WHAT TO DO —
Your job is to set down the stretch of entries that opens with the line containing "geo.computeVertexNormals();" and closes with the line containing "share one section". Keep both end lines, copy each exactly, and add nothing.

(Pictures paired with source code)
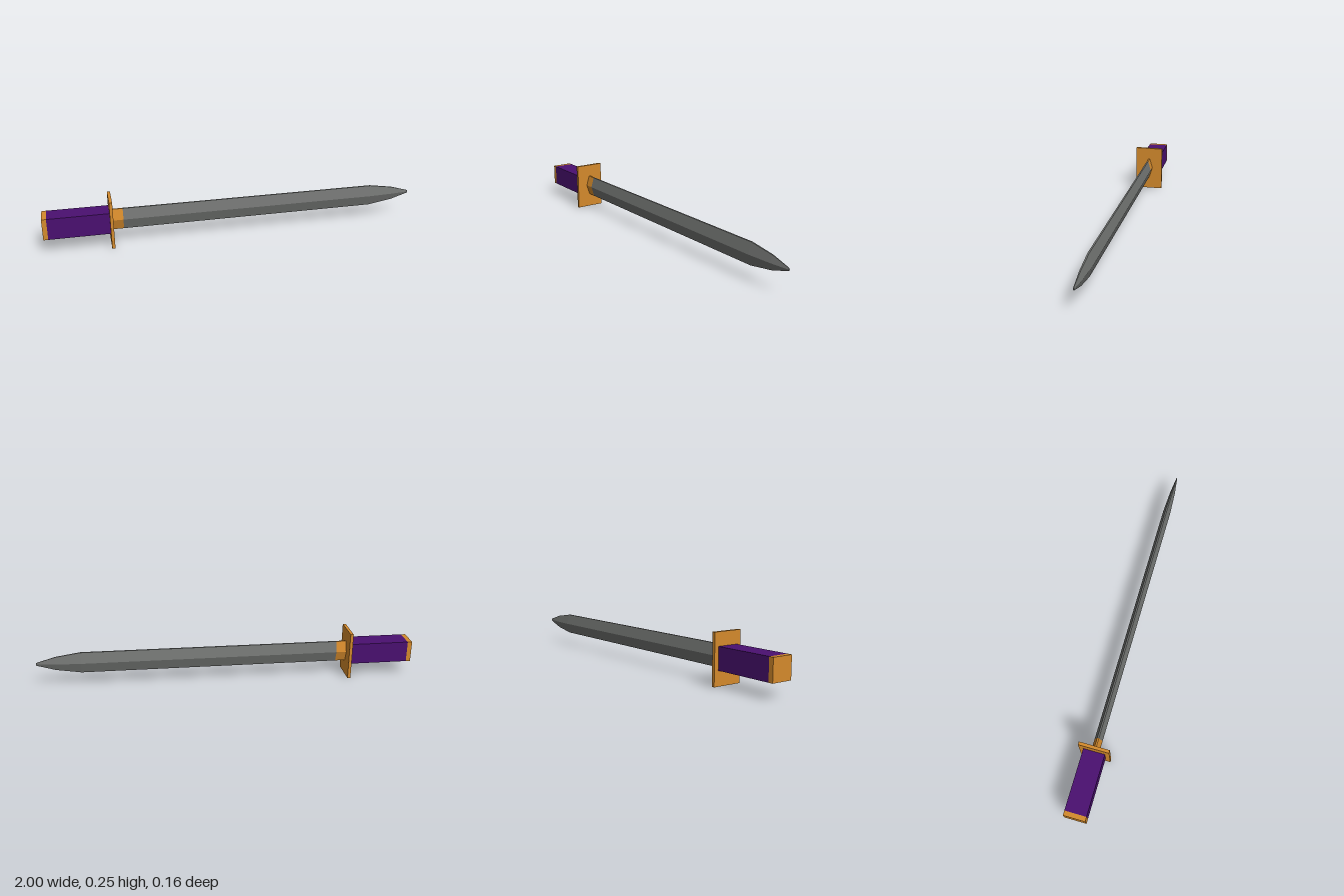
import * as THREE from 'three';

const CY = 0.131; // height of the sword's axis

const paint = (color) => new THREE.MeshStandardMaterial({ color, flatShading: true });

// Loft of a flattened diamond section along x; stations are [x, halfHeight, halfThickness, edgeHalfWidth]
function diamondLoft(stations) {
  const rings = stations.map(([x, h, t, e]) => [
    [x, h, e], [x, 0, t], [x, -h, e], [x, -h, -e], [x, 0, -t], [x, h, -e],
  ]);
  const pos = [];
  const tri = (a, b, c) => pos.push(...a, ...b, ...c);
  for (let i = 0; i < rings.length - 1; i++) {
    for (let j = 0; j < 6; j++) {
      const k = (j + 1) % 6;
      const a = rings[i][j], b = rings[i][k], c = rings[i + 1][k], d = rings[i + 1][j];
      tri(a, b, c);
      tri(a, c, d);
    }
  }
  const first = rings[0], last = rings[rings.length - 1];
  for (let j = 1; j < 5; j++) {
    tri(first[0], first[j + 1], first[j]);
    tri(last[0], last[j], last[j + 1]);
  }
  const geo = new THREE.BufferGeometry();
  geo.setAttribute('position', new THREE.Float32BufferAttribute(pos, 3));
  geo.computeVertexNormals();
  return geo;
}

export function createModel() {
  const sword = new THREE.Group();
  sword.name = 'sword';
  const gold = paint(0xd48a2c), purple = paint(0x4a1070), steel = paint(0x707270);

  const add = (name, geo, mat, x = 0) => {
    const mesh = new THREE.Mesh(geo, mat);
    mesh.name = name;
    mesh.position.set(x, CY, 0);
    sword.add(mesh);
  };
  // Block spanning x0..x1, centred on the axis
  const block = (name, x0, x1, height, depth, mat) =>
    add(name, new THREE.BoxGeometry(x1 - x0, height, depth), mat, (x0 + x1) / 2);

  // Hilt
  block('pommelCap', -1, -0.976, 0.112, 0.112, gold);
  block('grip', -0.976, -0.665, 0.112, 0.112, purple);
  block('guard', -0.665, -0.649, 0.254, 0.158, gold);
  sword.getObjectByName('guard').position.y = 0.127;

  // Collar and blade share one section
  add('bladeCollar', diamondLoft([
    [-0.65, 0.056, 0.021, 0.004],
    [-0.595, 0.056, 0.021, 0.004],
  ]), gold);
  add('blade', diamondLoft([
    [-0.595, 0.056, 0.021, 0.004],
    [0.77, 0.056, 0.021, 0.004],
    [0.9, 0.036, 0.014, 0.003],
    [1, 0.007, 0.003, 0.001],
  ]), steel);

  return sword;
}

ANSWER —
  geo.computeVertexNormals();
  return geo;
}

export function createModel() {
  const sword = new THREE.Group();
  sword.name = 'sword';
  const gold = paint(0xd48a2c), purple = paint(0x4a1070), steel = paint(0x707270);

  const add = (name, geo, mat, x = 0) => {
    const mesh = new THREE.Mesh(geo, mat);
    mesh.name = name;
    mesh.position.set(x, CY, 0);
    sword.add(mesh);
  };
  // Block spanning x0..x1, centred on the axis
  const block = (name, x0, x1, height, depth, mat) =>
    add(name, new THREE.BoxGeometry(x1 - x0, height, depth), mat, (x0 + x1) / 2);

  // Hilt
  block('pommelCap', -1, -0.976, 0.112, 0.112, gold);
  block('grip', -0.976, -0.665, 0.112, 0.112, purple);
  block('guard', -0.665, -0.649, 0.254, 0.158, gold);
  sword.getObjectByName('guard').position.y = 0.127;

  // Collar and blade share one section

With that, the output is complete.